In 1934, strong enough to return to Africa, Joe was appointed to the vicariate of Western Nigeria. This was the first mission confided to the Irish Province in Nigeria, on the appointment of Thomas Broderick as vicar apostolic and bishop in 1918. Western Nigeria was very different from Liberia, a densely populated territory where the Gospel had already made significant inroads. Joe served briefly in Asaba, headquarters of the vicariate, before being appointed vice principal of St. Thomas' teacher training college, Ibusa, in 1935. A year later the vicar apostolic, Leo Hale Taylor, appointed him principal of this important institution which supplied the jurisdiction's vast network of elementary schools with capable teachers.

In 1939 Joe returned to Dromantine to teach sacred scripture, joining a staff led by Martin Lavelle, with John Cadogan, Thomas Hughes, John Flanagan and John Murphy as the other members of staff. In November 1943, braving threats from submarine and aeroplane, Joe travelled to Egypt where the Province was responsible for a number of secondary colleges. On his arrival John Lupton, the mission superior, appointed him to St. George's college, Choubra, Cairo. Within a matter of months he was dead from smallpox. A colleague gave the following account of his death and burial: 'On Easter Tuesday Fr. Donaghy went to bed not feeling well, and running a temperature. On Friday his condition worsened and I searched for a doctor for three hours. When the doctor came he said it might be smallpox and Fr. Donaghy was removed to a new Egyptian hospital. During the following week Fr. (Denis) O'Connor succeeded in getting in to see Fr. Donaghy, who he found quite conscious, but desperately ill. He anointed him. On the following Saturday we got news there was no hope for him.
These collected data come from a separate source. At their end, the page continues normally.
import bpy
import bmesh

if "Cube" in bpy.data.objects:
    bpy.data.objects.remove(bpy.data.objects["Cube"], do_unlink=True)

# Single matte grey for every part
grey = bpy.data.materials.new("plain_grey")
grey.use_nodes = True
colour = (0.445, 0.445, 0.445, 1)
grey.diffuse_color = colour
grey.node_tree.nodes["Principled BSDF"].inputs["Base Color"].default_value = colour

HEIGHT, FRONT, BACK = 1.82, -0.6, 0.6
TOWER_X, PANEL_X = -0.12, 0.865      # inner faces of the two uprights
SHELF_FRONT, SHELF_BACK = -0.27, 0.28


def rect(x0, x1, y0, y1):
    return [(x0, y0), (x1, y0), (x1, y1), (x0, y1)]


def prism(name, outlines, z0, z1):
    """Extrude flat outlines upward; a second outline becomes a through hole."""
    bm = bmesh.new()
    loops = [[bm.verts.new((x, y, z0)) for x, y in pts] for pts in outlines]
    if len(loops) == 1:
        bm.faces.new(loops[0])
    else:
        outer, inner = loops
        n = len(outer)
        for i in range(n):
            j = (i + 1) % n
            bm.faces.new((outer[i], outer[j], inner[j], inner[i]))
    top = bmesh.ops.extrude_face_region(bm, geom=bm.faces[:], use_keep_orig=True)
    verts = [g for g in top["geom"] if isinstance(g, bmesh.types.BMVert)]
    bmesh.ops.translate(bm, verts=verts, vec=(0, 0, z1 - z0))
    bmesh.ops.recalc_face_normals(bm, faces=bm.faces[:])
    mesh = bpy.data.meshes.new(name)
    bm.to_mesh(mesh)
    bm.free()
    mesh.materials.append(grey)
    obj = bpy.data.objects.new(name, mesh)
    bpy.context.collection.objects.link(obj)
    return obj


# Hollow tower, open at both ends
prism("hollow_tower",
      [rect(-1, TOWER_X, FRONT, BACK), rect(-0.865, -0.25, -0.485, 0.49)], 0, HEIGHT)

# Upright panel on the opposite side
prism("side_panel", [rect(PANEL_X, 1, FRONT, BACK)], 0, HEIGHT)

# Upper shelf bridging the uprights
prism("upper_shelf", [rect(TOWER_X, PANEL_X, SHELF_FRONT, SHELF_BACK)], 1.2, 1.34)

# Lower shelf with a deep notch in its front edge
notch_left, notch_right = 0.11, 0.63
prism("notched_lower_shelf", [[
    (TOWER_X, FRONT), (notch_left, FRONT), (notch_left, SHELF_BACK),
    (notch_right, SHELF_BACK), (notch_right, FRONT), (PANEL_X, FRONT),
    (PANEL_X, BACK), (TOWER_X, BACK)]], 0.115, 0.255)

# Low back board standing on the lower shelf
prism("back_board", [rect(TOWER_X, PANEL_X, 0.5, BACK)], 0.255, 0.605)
He died at 6.30 a.m. after eight days in hospital. It was a terrible blow to all of us. Four Masses were said for him before he died and the convents prayed all the time he was in hospital. He was buried on Sunday evening in Latier cemetery, Cairo, with the French Fathers'.

He is buried in the S.M.A. plot, Latier cemetery, Choubra, Cairo, Egypt.